> EXERCISE BRIEF:
Output every record exactly and leave each picture out.

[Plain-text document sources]
# # #
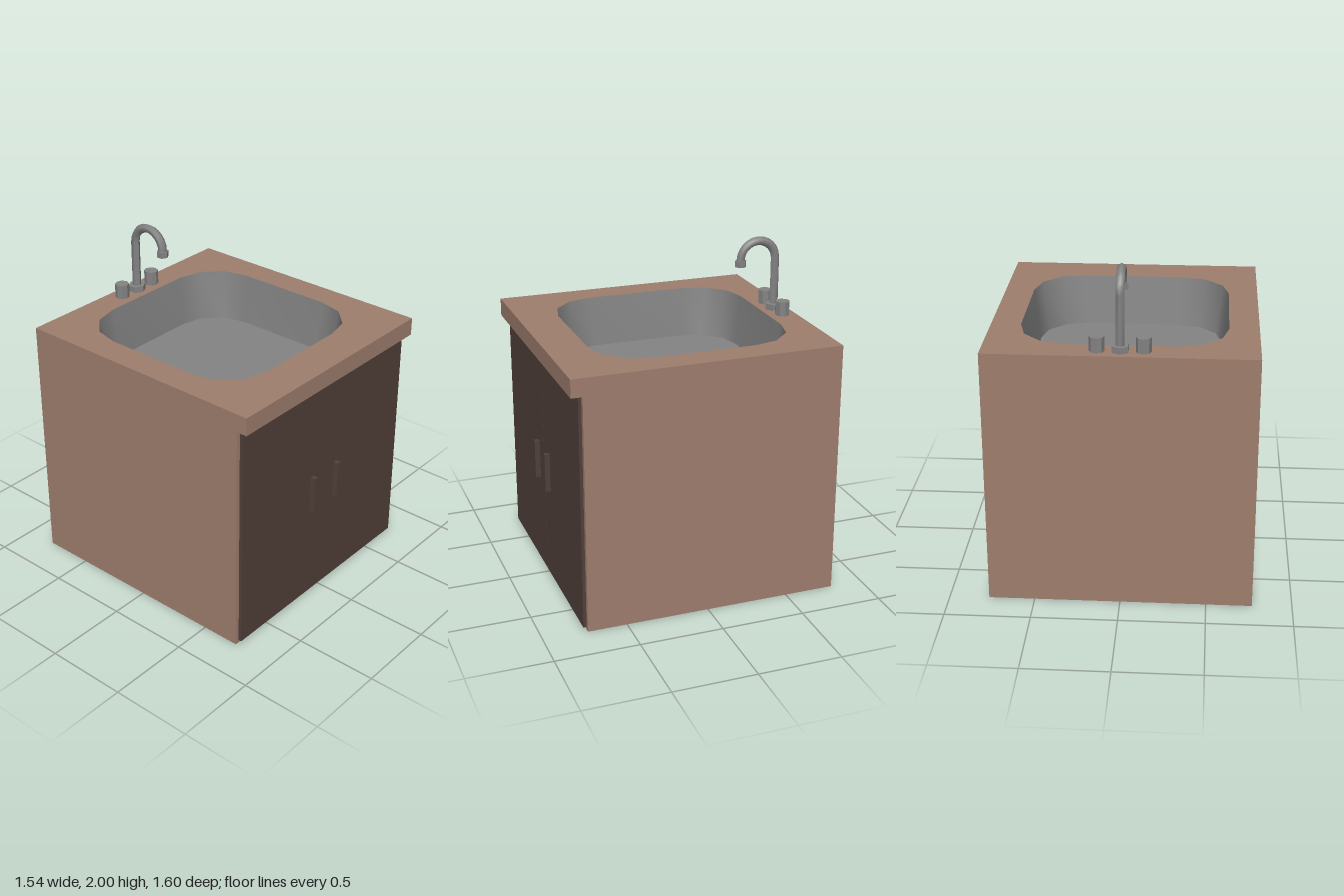
import * as THREE from 'three';

const W = 0.768, BACK = -0.801, FACE = 0.735, LIP = 0.801, TOP = 1.54, LIP_Y = 1.432;
const BASIN_Z = -0.035, BASIN_DEPTH = 0.305;

export function createModel() {
  const model = new THREE.Group();
  model.name = 'sinkCabinet';

  const material = (name, color, side = THREE.FrontSide) => {
    const m = new THREE.MeshStandardMaterial({ color, side });
    m.name = name;
    return m;
  };
  const wood = material('wood', 0x9e7e6e, THREE.DoubleSide);
  const darkWood = material('darkWood', 0x51403a);
  const metal = material('metal', 0x838383, THREE.DoubleSide);

  const add = (name, geometry, mat, x = 0, y = 0, z = 0, parent = model) => {
    const mesh = new THREE.Mesh(geometry, mat);
    mesh.name = name;
    mesh.position.set(x, y, z);
    parent.add(mesh);
    return mesh;
  };
  const box = (name, mat, x0, x1, y0, y1, z0, z1) =>
    add(name, new THREE.BoxGeometry(x1 - x0, y1 - y0, z1 - z0), mat,
      (x0 + x1) / 2, (y0 + y1) / 2, (z0 + z1) / 2);
  const faceted = (radius, height, sides) => {
    const g = new THREE.CylinderGeometry(radius, radius, height, sides).toNonIndexed();
    g.computeVertexNormals();
    return g;
  };

  // Cabinet shell: thin panels, open underneath
  const sideShape = new THREE.Shape([
    [-BACK, 0], [-BACK, TOP], [-LIP, TOP], [-LIP, LIP_Y], [-FACE, LIP_Y], [-FACE, 0],
  ].map(([u, v]) => new THREE.Vector2(u, v)));
  const sideGeometry = new THREE.ShapeGeometry(sideShape);
  sideGeometry.rotateY(Math.PI / 2);
  add('leftSide', sideGeometry, wood, W);
  const rightGeometry = sideGeometry.clone();
  const index = rightGeometry.index.array; // faces the other way, so reverse the corners
  for (let i = 0; i < index.length; i += 3) [index[i], index[i + 1]] = [index[i + 1], index[i]];
  rightGeometry.computeVertexNormals();
  add('rightSide', rightGeometry, wood, -W);
  add('backPanel', new THREE.PlaneGeometry(2 * W, TOP).rotateY(Math.PI), wood, 0, TOP / 2, BACK);
  add('frontFrame', new THREE.PlaneGeometry(2 * W, LIP_Y), wood, 0, LIP_Y / 2, FACE);
  add('counterLip', new THREE.PlaneGeometry(2 * W, TOP - LIP_Y), wood, 0, (TOP + LIP_Y) / 2, LIP);
  add('lipUnderside', new THREE.PlaneGeometry(2 * W, LIP - FACE).rotateX(Math.PI / 2), wood,
    0, LIP_Y, (LIP + FACE) / 2);

  // Rounded-square basin outline, one corner repeated four times
  const outline = [];
  for (let q = 0; q < 4; q++) {
    for (const [x, y] of [[0.595, 0.302], [0.559, 0.449], [0.449, 0.559], [0.302, 0.595]]) {
      outline.push(new THREE.Vector2(x, y).rotateAround(new THREE.Vector2(), q * Math.PI / 2));
    }
  }

  // Counter top with the basin opening
  const topShape = new THREE.Shape([[-W, -LIP], [W, -LIP], [W, -BACK], [-W, -BACK]]
    .map(([x, y]) => new THREE.Vector2(x, y)));
  topShape.holes.push(new THREE.Path(outline.map(p => new THREE.Vector2(p.x, p.y - BASIN_Z))));
  add('counterTop', new THREE.ShapeGeometry(topShape).rotateX(-Math.PI / 2), wood, 0, TOP, 0);

  // Basin: tapered wall facing inwards, and a flat floor
  const floorOutline = outline.map(p => p.clone().multiplyScalar(0.935));
  const positions = [], faces = [], n = outline.length;
  for (let i = 0; i < n; i++) {
    positions.push(floorOutline[i].x, floorOutline[i].y, -BASIN_DEPTH, outline[i].x, outline[i].y, 0);
    const b = 2 * i, b2 = 2 * ((i + 1) % n);
    faces.push(b, b2 + 1, b2, b, b + 1, b2 + 1);
  }
  const wall = new THREE.BufferGeometry();
  wall.setAttribute('position', new THREE.Float32BufferAttribute(positions, 3));
  wall.setIndex(faces);
  wall.rotateX(-Math.PI / 2);
  wall.computeVertexNormals();
  add('basinWall', wall, metal, 0, TOP, BASIN_Z);
  add('basinFloor', new THREE.ShapeGeometry(new THREE.Shape(floorOutline)).rotateX(-Math.PI / 2),
    metal, 0, TOP - BASIN_DEPTH, BASIN_Z);

  // Doors and handles
  for (const [side, s] of [['left', 1], ['right', -1]]) {
    const span = (a, b) => (s > 0 ? [a, b] : [-b, -a]);
    box(side + 'Door', darkWood, ...span(0.002, 0.744), 0.018, 1.422, FACE + 0.001, 0.755);
    box(side + 'Handle', darkWood, ...span(0.096, 0.125), 0.6, 0.838, 0.755, 0.787);
  }

  // Faucet: base, two knobs, bent pipe and nozzle
  const faucet = new THREE.Group();
  faucet.name = 'faucet';
  faucet.position.set(0, TOP, -0.717);
  model.add(faucet);
  add('faucetBase', faceted(0.053, 0.037, 6), metal, 0, 0.0185, 0, faucet);
  for (const [name, x] of [['leftKnob', 0.129], ['rightKnob', -0.129]]) {
    add(name, faceted(0.043, 0.086, 8), metal, x, 0.043, 0, faucet);
  }

  // A straight cylinder whose upper rings are bent over half a circle
  const bend = 12, radius = 0.112, rise = 0.322;
  const pipe = new THREE.CylinderGeometry(0.027, 0.027, 1, 6, bend + 1, true);
  const pos = pipe.attributes.position;
  for (let i = 0; i < pos.count; i++) {
    const ring = Math.round((pos.getY(i) + 0.5) * (bend + 1));
    const angle = Math.max(0, ring - 1) / bend * Math.PI;
    const r = radius - pos.getZ(i);
    pos.setY(i, ring === 0 ? 0 : rise + r * Math.sin(angle));
    pos.setZ(i, radius - r * Math.cos(angle));
  }
  pipe.computeVertexNormals();
  add('faucetPipe', pipe, metal, 0, 0, 0, faucet);
  add('faucetNozzle', faceted(0.036, 0.037, 6), metal, 0, rise - 0.0185, 2 * radius, faucet);

  return model;
}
# # #
> RESULT OF THIS EXERCISE:
import * as THREE from 'three';

const W = 0.768, BACK = -0.801, FACE = 0.735, LIP = 0.801, TOP = 1.54, LIP_Y = 1.432;
const BASIN_Z = -0.035, BASIN_DEPTH = 0.305;

export function createModel() {
  const model = new THREE.Group();
  model.name = 'sinkCabinet';

  const material = (name, color, side = THREE.FrontSide) => {
    const m = new THREE.MeshStandardMaterial({ color, side });
    m.name = name;
    return m;
  };
  const wood = material('wood', 0x9e7e6e, THREE.DoubleSide);
  const darkWood = material('darkWood', 0x51403a);
  const metal = material('metal', 0x838383, THREE.DoubleSide);

  const add = (name, geometry, mat, x = 0, y = 0, z = 0, parent = model) => {
    const mesh = new THREE.Mesh(geometry, mat);
    mesh.name = name;
    mesh.position.set(x, y, z);
    parent.add(mesh);
    return mesh;
  };
  const box = (name, mat, x0, x1, y0, y1, z0, z1) =>
    add(name, new THREE.BoxGeometry(x1 - x0, y1 - y0, z1 - z0), mat,
      (x0 + x1) / 2, (y0 + y1) / 2, (z0 + z1) / 2);
  const faceted = (radius, height, sides) => {
    const g = new THREE.CylinderGeometry(radius, radius, height, sides).toNonIndexed();
    g.computeVertexNormals();
    return g;
  };

  // Cabinet shell: thin panels, open underneath
  const sideShape = new THREE.Shape([
    [-BACK, 0], [-BACK, TOP], [-LIP, TOP], [-LIP, LIP_Y], [-FACE, LIP_Y], [-FACE, 0],
  ].map(([u, v]) => new THREE.Vector2(u, v)));
  const sideGeometry = new THREE.ShapeGeometry(sideShape);
  sideGeometry.rotateY(Math.PI / 2);
  add('leftSide', sideGeometry, wood, W);
  const rightGeometry = sideGeometry.clone();
  const index = rightGeometry.index.array; // faces the other way, so reverse the corners
  for (let i = 0; i < index.length; i += 3) [index[i], index[i + 1]] = [index[i + 1], index[i]];
  rightGeometry.computeVertexNormals();
  add('rightSide', rightGeometry, wood, -W);
  add('backPanel', new THREE.PlaneGeometry(2 * W, TOP).rotateY(Math.PI), wood, 0, TOP / 2, BACK);
  add('frontFrame', new THREE.PlaneGeometry(2 * W, LIP_Y), wood, 0, LIP_Y / 2, FACE);
  add('counterLip', new THREE.PlaneGeometry(2 * W, TOP - LIP_Y), wood, 0, (TOP + LIP_Y) / 2, LIP);
  add('lipUnderside', new THREE.PlaneGeometry(2 * W, LIP - FACE).rotateX(Math.PI / 2), wood,
    0, LIP_Y, (LIP + FACE) / 2);

  // Rounded-square basin outline, one corner repeated four times
  const outline = [];
  for (let q = 0; q < 4; q++) {
    for (const [x, y] of [[0.595, 0.302], [0.559, 0.449], [0.449, 0.559], [0.302, 0.595]]) {
      outline.push(new THREE.Vector2(x, y).rotateAround(new THREE.Vector2(), q * Math.PI / 2));
    }
  }

  // Counter top with the basin opening
  const topShape = new THREE.Shape([[-W, -LIP], [W, -LIP], [W, -BACK], [-W, -BACK]]
    .map(([x, y]) => new THREE.Vector2(x, y)));
  topShape.holes.push(new THREE.Path(outline.map(p => new THREE.Vector2(p.x, p.y - BASIN_Z))));
  add('counterTop', new THREE.ShapeGeometry(topShape).rotateX(-Math.PI / 2), wood, 0, TOP, 0);

  // Basin: tapered wall facing inwards, and a flat floor
  const floorOutline = outline.map(p => p.clone().multiplyScalar(0.935));
  const positions = [], faces = [], n = outline.length;
  for (let i = 0; i < n; i++) {
    positions.push(floorOutline[i].x, floorOutline[i].y, -BASIN_DEPTH, outline[i].x, outline[i].y, 0);
    const b = 2 * i, b2 = 2 * ((i + 1) % n);
    faces.push(b, b2 + 1, b2, b, b + 1, b2 + 1);
  }
  const wall = new THREE.BufferGeometry();
  wall.setAttribute('position', new THREE.Float32BufferAttribute(positions, 3));
  wall.setIndex(faces);
  wall.rotateX(-Math.PI / 2);
  wall.computeVertexNormals();
  add('basinWall', wall, metal, 0, TOP, BASIN_Z);
  add('basinFloor', new THREE.ShapeGeometry(new THREE.Shape(floorOutline)).rotateX(-Math.PI / 2),
    metal, 0, TOP - BASIN_DEPTH, BASIN_Z);

  // Doors and handles
  for (const [side, s] of [['left', 1], ['right', -1]]) {
    const span = (a, b) => (s > 0 ? [a, b] : [-b, -a]);
    box(side + 'Door', darkWood, ...span(0.002, 0.744), 0.018, 1.422, FACE + 0.001, 0.755);
    box(side + 'Handle', darkWood, ...span(0.096, 0.125), 0.6, 0.838, 0.755, 0.787);
  }

  // Faucet: base, two knobs, bent pipe and nozzle
  const faucet = new THREE.Group();
  faucet.name = 'faucet';
  faucet.position.set(0, TOP, -0.717);
  model.add(faucet);
  add('faucetBase', faceted(0.053, 0.037, 6), metal, 0, 0.0185, 0, faucet);
  for (const [name, x] of [['leftKnob', 0.129], ['rightKnob', -0.129]]) {
    add(name, faceted(0.043, 0.086, 8), metal, x, 0.043, 0, faucet);
  }

  // A straight cylinder whose upper rings are bent over half a circle
  const bend = 12, radius = 0.112, rise = 0.322;
  const pipe = new THREE.CylinderGeometry(0.027, 0.027, 1, 6, bend + 1, true);
  const pos = pipe.attributes.position;
  for (let i = 0; i < pos.count; i++) {
    const ring = Math.round((pos.getY(i) + 0.5) * (bend + 1));
    const angle = Math.max(0, ring - 1) / bend * Math.PI;
    const r = radius - pos.getZ(i);
    pos.setY(i, ring === 0 ? 0 : rise + r * Math.sin(angle));
    pos.setZ(i, radius - r * Math.cos(angle));
  }
  pipe.computeVertexNormals();
  add('faucetPipe', pipe, metal, 0, 0, 0, faucet);
  add('faucetNozzle', faceted(0.036, 0.037, 6), metal, 0, rise - 0.0185, 2 * radius, faucet);

  return model;
}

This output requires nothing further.